PROBLEM REQUIREMENTS: Please quote only the lines that start at the one with "along = (b - a).normalized()" and go on to the last line of the data, both ends kept.

###

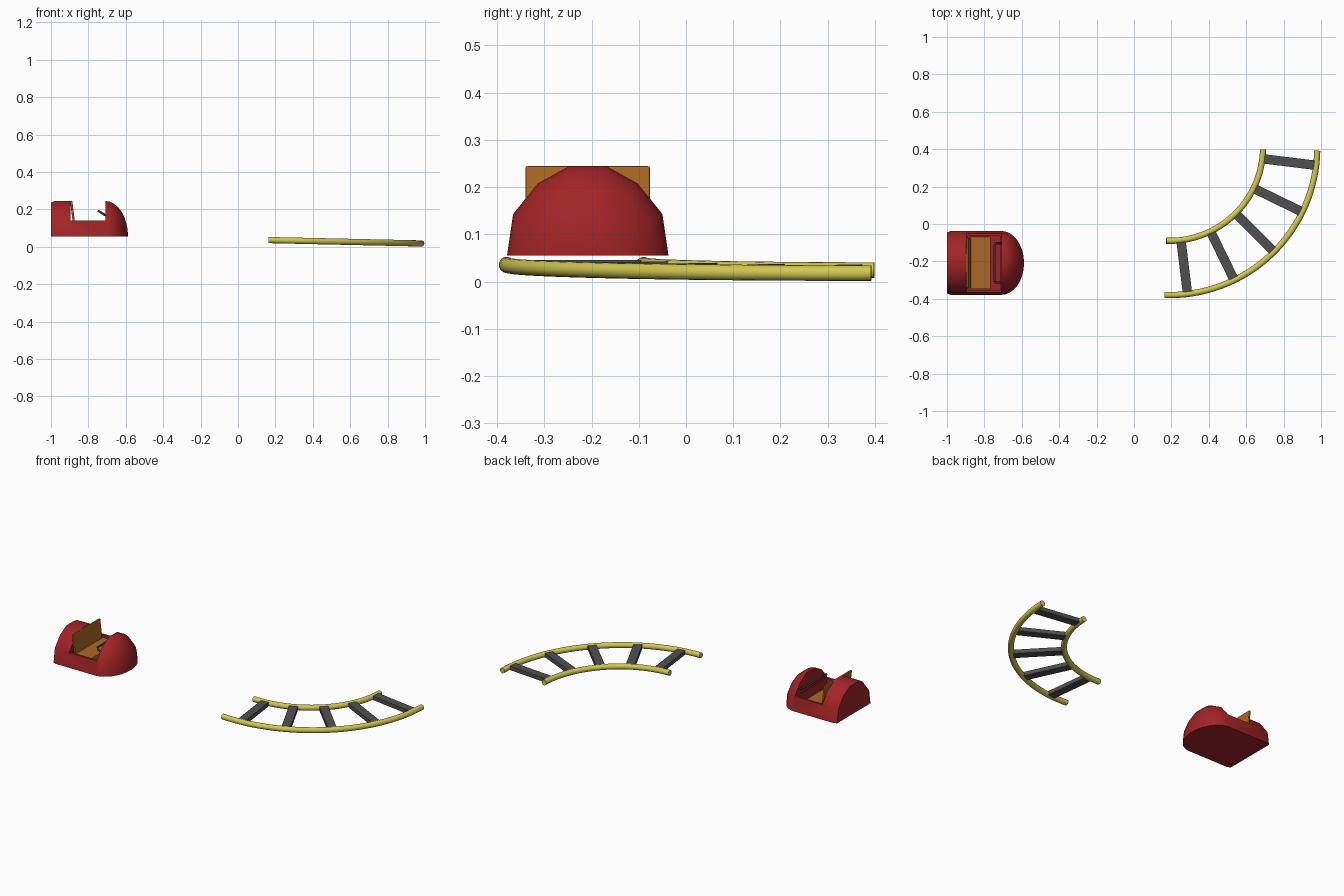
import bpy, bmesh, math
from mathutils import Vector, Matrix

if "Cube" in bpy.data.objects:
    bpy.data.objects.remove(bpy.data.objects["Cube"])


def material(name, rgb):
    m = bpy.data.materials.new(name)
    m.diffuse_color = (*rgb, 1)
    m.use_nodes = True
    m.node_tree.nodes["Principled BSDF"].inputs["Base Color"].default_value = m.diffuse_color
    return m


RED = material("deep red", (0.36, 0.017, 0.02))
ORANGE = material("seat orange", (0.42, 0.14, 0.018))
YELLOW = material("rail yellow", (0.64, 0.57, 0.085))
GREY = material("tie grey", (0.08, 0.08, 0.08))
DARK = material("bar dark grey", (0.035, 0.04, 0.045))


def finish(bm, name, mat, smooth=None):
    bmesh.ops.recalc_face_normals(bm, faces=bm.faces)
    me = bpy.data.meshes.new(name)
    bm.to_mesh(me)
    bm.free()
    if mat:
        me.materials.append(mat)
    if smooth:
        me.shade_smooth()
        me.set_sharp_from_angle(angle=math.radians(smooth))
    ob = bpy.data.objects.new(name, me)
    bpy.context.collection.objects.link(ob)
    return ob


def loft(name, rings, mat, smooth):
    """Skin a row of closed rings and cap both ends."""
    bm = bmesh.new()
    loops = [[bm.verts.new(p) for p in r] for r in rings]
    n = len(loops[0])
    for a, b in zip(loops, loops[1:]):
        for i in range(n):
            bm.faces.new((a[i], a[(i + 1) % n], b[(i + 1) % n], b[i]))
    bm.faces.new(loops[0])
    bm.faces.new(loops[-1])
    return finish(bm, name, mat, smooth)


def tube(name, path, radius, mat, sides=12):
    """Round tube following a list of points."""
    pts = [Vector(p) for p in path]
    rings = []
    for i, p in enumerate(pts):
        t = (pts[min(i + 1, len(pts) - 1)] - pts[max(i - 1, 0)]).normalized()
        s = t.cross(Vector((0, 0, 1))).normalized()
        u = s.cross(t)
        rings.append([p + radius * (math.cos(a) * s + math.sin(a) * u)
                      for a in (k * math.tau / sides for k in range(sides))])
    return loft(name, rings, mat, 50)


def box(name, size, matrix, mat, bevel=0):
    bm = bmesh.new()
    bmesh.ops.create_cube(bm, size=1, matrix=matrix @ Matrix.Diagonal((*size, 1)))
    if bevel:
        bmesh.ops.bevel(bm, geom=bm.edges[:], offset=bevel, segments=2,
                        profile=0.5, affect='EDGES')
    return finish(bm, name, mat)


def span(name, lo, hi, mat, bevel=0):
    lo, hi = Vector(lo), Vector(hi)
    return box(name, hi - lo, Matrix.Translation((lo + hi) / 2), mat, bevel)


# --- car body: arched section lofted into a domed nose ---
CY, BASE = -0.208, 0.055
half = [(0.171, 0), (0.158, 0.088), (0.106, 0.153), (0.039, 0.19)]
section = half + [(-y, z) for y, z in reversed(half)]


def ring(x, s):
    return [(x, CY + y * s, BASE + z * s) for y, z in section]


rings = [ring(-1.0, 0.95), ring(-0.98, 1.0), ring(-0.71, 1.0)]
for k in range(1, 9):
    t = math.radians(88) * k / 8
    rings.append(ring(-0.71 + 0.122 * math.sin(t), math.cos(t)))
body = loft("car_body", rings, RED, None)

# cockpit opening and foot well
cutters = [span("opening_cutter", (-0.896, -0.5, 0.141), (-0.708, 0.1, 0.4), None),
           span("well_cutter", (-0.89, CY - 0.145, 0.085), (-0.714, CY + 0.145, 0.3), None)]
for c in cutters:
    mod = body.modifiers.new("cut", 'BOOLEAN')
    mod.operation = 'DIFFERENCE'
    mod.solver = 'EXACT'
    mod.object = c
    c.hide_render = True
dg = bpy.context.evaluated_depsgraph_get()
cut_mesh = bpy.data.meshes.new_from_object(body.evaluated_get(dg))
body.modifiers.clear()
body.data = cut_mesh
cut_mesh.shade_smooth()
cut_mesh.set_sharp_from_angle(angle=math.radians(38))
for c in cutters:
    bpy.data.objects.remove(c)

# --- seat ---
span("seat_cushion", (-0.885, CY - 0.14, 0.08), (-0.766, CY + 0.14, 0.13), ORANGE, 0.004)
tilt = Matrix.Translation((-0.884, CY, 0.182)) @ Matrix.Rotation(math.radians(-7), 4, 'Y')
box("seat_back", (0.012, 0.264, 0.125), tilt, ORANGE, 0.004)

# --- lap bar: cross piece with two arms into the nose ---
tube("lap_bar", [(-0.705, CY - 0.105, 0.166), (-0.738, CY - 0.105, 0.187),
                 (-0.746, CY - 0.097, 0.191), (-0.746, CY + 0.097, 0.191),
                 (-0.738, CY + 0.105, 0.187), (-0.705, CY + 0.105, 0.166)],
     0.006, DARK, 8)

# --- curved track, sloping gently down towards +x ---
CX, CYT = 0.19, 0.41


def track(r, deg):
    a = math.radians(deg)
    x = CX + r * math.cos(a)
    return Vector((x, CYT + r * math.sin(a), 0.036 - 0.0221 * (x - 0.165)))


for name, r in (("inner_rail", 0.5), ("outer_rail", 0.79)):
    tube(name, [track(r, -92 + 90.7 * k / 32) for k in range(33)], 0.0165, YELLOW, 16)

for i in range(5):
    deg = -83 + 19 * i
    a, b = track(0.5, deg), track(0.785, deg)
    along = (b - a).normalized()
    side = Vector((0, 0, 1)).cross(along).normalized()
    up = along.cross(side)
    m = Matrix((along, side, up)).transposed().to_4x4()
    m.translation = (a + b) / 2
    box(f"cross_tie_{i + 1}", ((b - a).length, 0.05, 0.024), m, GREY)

###

FINAL ANSWER:
    along = (b - a).normalized()
    side = Vector((0, 0, 1)).cross(along).normalized()
    up = along.cross(side)
    m = Matrix((along, side, up)).transposed().to_4x4()
    m.translation = (a + b) / 2
    box(f"cross_tie_{i + 1}", ((b - a).length, 0.05, 0.024), m, GREY)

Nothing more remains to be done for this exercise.